What to produce: Please find all lines containing "loft" in the listing below and copy them.

Data:
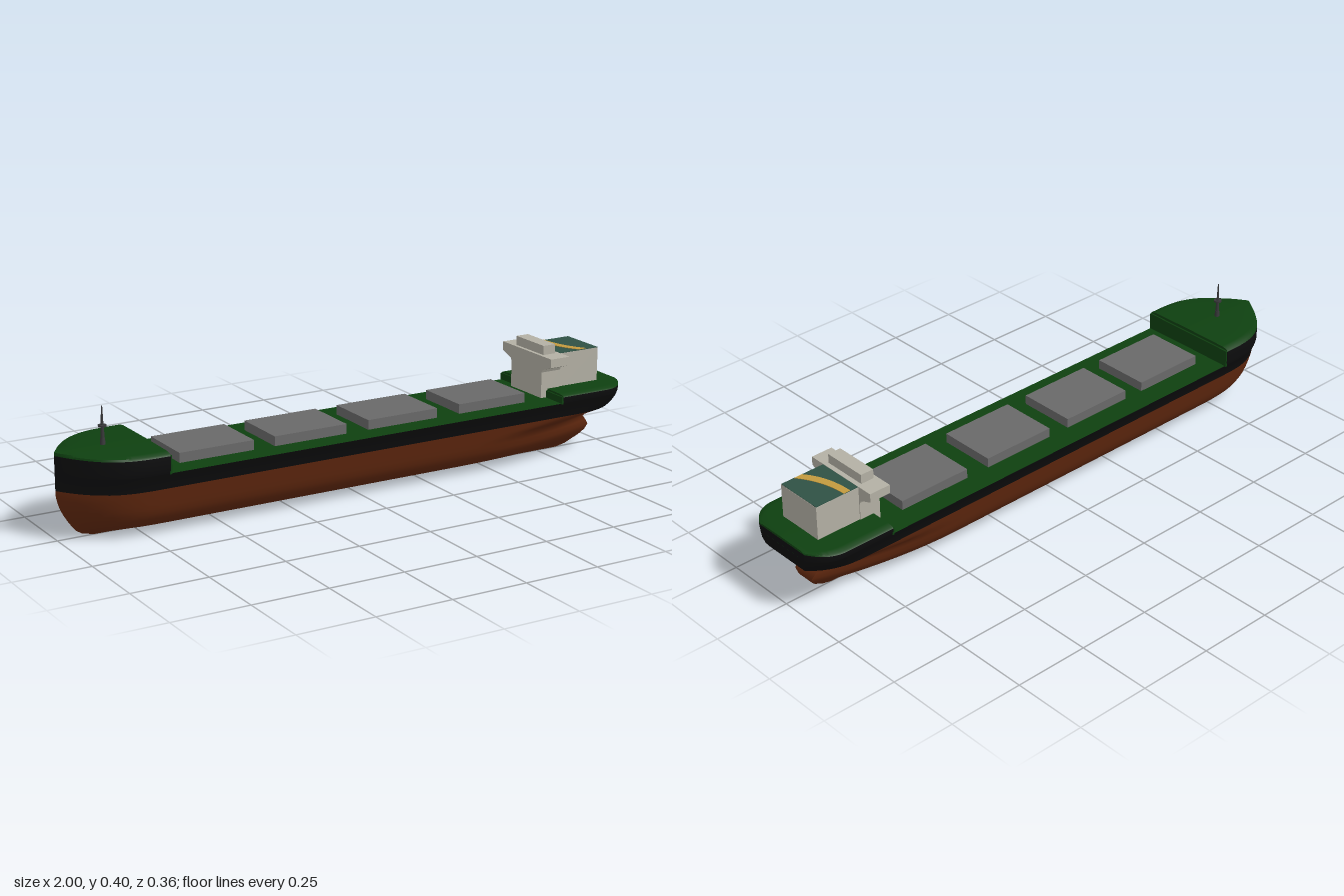
import * as THREE from 'three';
import { toCreasedNormals } from 'three/addons/utils/BufferGeometryUtils.js';

const mat = (name, color) => {
  const m = new THREE.MeshStandardMaterial({ color });
  m.name = name;
  return m;
};

// Waterline: height, half width, bow x, stern x, stern taper length, stern end fraction, taper power
const line = (y, w, xb, xs, len, end, p) => ({ y, w, xb, xs, len, end, p });
const lower = [
  line(0.003, 0.002, -0.88, 0.83, 0.4, 0.1, 2),
  line(0.012, 0.035, -0.92, 0.865, 0.5, 0.1, 2),
  line(0.025, 0.072, -0.94, 0.885, 0.5, 0.14, 2),
  line(0.04, 0.098, -0.952, 0.907, 0.5, 0.2, 2),
  line(0.06, 0.116, -0.966, 0.925, 0.5, 0.27, 2),
  line(0.08, 0.127, -0.978, 0.93, 0.5, 0.32, 2),
  line(0.098, 0.133, -0.987, 0.917, 0.5, 0.34, 2),
  line(0.115, 0.138, -0.993, 0.902, 0.45, 0.36, 2),
  line(0.13, 0.142, -0.997, 0.915, 0.4, 0.42, 2.2),
  line(0.145, 0.146, -1, 0.95, 0.3, 0.5, 2.5),
  line(0.16, 0.15, -1, 0.985, 0.2, 0.56, 3),
];
const upper = [
  lower[lower.length - 1],
  line(0.175, 0.154, -1, 0.995, 0.16, 0.58, 3),
  line(0.195, 0.163, -1, 1, 0.13, 0.6, 3),
  line(0.214, 0.173, -1, 1, 0.12, 0.6, 3),
];
const top = (y, w) => line(y, w, -1, 1, 0.12, 0.6, 3);

function halfWidth(r, x) {
  const u = Math.min(1, Math.max(0, (x - r.xb) / 0.28));
  const v = Math.min(1, Math.max(0, (r.xs - x) / r.len));
  return r.w * (1 - (1 - u) ** 3) * (r.end + (1 - r.end) * (1 - (1 - v) ** r.p));
}

// Closed plan outline, bow to stern along +z and back along -z
function ring(r, x0 = r.xb, x1 = r.xs, inset = 1, y = r.y, n = 44) {
  const pts = [];
  for (let i = 0; i <= n; i++) {
    const x = x0 + (x1 - x0) * (1 - Math.cos(Math.PI * i / n)) / 2;
    pts.push([x, y, halfWidth(r, x) * inset]);
  }
  return pts.concat(pts.slice().reverse().map(([x, h, z]) => [x, h, -z]));
}

function loft(rings, crease = 0.7) {
  const n = rings[0].length, index = [];
  for (let j = 0; j < rings.length - 1; j++) {
    for (let i = 0; i < n; i++) {
      const k = (i + 1) % n, a = j * n + i, b = j * n + k;
      index.push(a, b, b + n, a, b + n, a + n);
    }
  }
  const g = new THREE.BufferGeometry();
  g.setAttribute('position', new THREE.Float32BufferAttribute(rings.flat(2), 3));
  g.setIndex(index);
  return toCreasedNormals(g, crease);
}

export function createModel() {
  const ship = new THREE.Group();
  ship.name = 'cargoShip';
  const red = mat('antifoulingRed', 0x63290f);
  const black = mat('hullBlack', 0x0d0d0e);
  const green = mat('deckGreen', 0x0e4010);
  const grey = mat('hatchGrey', 0x696969);
  const cream = mat('houseCream', 0xb3b0a4);
  const teal = mat('roofTeal', 0x2f5145);
  const gold = mat('stripeGold', 0xc29a3e);
  const steel = mat('mastSteel', 0x38383a);

  const add = (name, geo, material, x = 0, y = 0, z = 0) => {
    const m = new THREE.Mesh(geo, material);
    m.name = name;
    m.position.set(x, y, z);
    ship.add(m);
    return m;
  };
  const box = (name, x0, x1, y0, y1, halfZ, material) =>
    add(name, new THREE.BoxGeometry(x1 - x0, y1 - y0, halfZ * 2), material, (x0 + x1) / 2, (y0 + y1) / 2);

  // Hull: red below the waterline, black above
  add('lowerHull', loft(lower.map(r => ring(r)), 1), red);
  add('upperHull', loft(upper.map(r => ring(r))), black);
  const deckLine = upper[upper.length - 1];
  add('mainDeck', loft([ring(deckLine), ring(deckLine, -1, 1, 0, 0.215)]), green);

  // Raised ends: black plating with a cambered green deck
  const raisedEnd = (name, x0, x1, yEdge, yTop) => {
    const mid = top(0.228, 0.178), edge = top(yEdge, 0.178);
    add(name + 'Side', loft([deckLine, mid, edge].map(r => ring(r, x0, x1))), black);
    add(name + 'Deck', loft([
      ring(edge, x0, x1),
      ring(edge, x0, x1, 0.97, yEdge + (yTop - yEdge) * 0.6),
      ring(edge, x0, x1, 0.85, yTop),
      ring(edge, x0, x1, 0, yTop + 0.001),
    ]), green);
  };
  raisedEnd('forecastle', -1, -0.705, 0.269, 0.279);
  raisedEnd('poop', 0.725, 1, 0.236, 0.243);
  box('forecastleBulkhead', -0.707, -0.7, 0.212, 0.27, 0.176, green);
  box('poopBulkhead', 0.72, 0.727, 0.212, 0.237, 0.176, green);

  // Cargo hatches
  for (const [x0, x1] of [[-0.637, -0.383], [-0.311, -0.054], [0.025, 0.283], [0.368, 0.625]]) {
    box('cargoHatch', x0, x1, 0.21, 0.246, 0.098, grey);
  }

  // Bridge tower with tapered wings
  const half = [[0.086, 0.212], [0.086, 0.302], [0.091, 0.312], [0.137, 0.329], [0.137, 0.358]];
  const outline = half.concat(half.slice().reverse().map(([z, y]) => [-z, y]));
  const tower = new THREE.ExtrudeGeometry(
    new THREE.Shape(outline.map(p => new THREE.Vector2(...p))), { depth: 0.074, bevelEnabled: false });
  tower.rotateY(Math.PI / 2);
  add('bridgeTower', tower, cream, 0.7);
  box('wheelhouse', 0.712, 0.758, 0.356, 0.389, 0.077, cream);

  // Accommodation block and painted roof
  box('accommodationBlock', 0.772, 0.93, 0.23, 0.356, 0.083, cream);
  box('roofPanel', 0.775, 0.929, 0.355, 0.358, 0.082, teal);
  const s = new THREE.Shape();
  s.moveTo(0.804, 0.082);
  s.quadraticCurveTo(0.806, -0.02, 0.855, -0.08);
  s.lineTo(0.884, -0.08);
  s.quadraticCurveTo(0.832, -0.01, 0.828, 0.082);
  const stripe = new THREE.ExtrudeGeometry(s, { depth: 0.002, bevelEnabled: false, curveSegments: 12 });
  stripe.rotateX(-Math.PI / 2);
  add('roofStripe', stripe, gold, 0, 0.3575);

  // Foremast
  const pole = (name, r0, r1, y0, y1) =>
    add(name, new THREE.CylinderGeometry(r1, r0, y1 - y0, 12), steel, -0.842, (y0 + y1) / 2);
  pole('mastFoot', 0.009, 0.007, 0.275, 0.3);
  pole('mastLower', 0.006, 0.005, 0.3, 0.345);
  pole('mastPlatform', 0.013, 0.013, 0.335, 0.341);
  pole('mastUpper', 0.004, 0.002, 0.345, 0.4);
  return ship;
}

Solution to this problem:
function loft(rings, crease = 0.7) {
  add('lowerHull', loft(lower.map(r => ring(r)), 1), red);
  add('upperHull', loft(upper.map(r => ring(r))), black);
  add('mainDeck', loft([ring(deckLine), ring(deckLine, -1, 1, 0, 0.215)]), green);
    add(name + 'Side', loft([deckLine, mid, edge].map(r => ring(r, x0, x1))), black);
    add(name + 'Deck', loft([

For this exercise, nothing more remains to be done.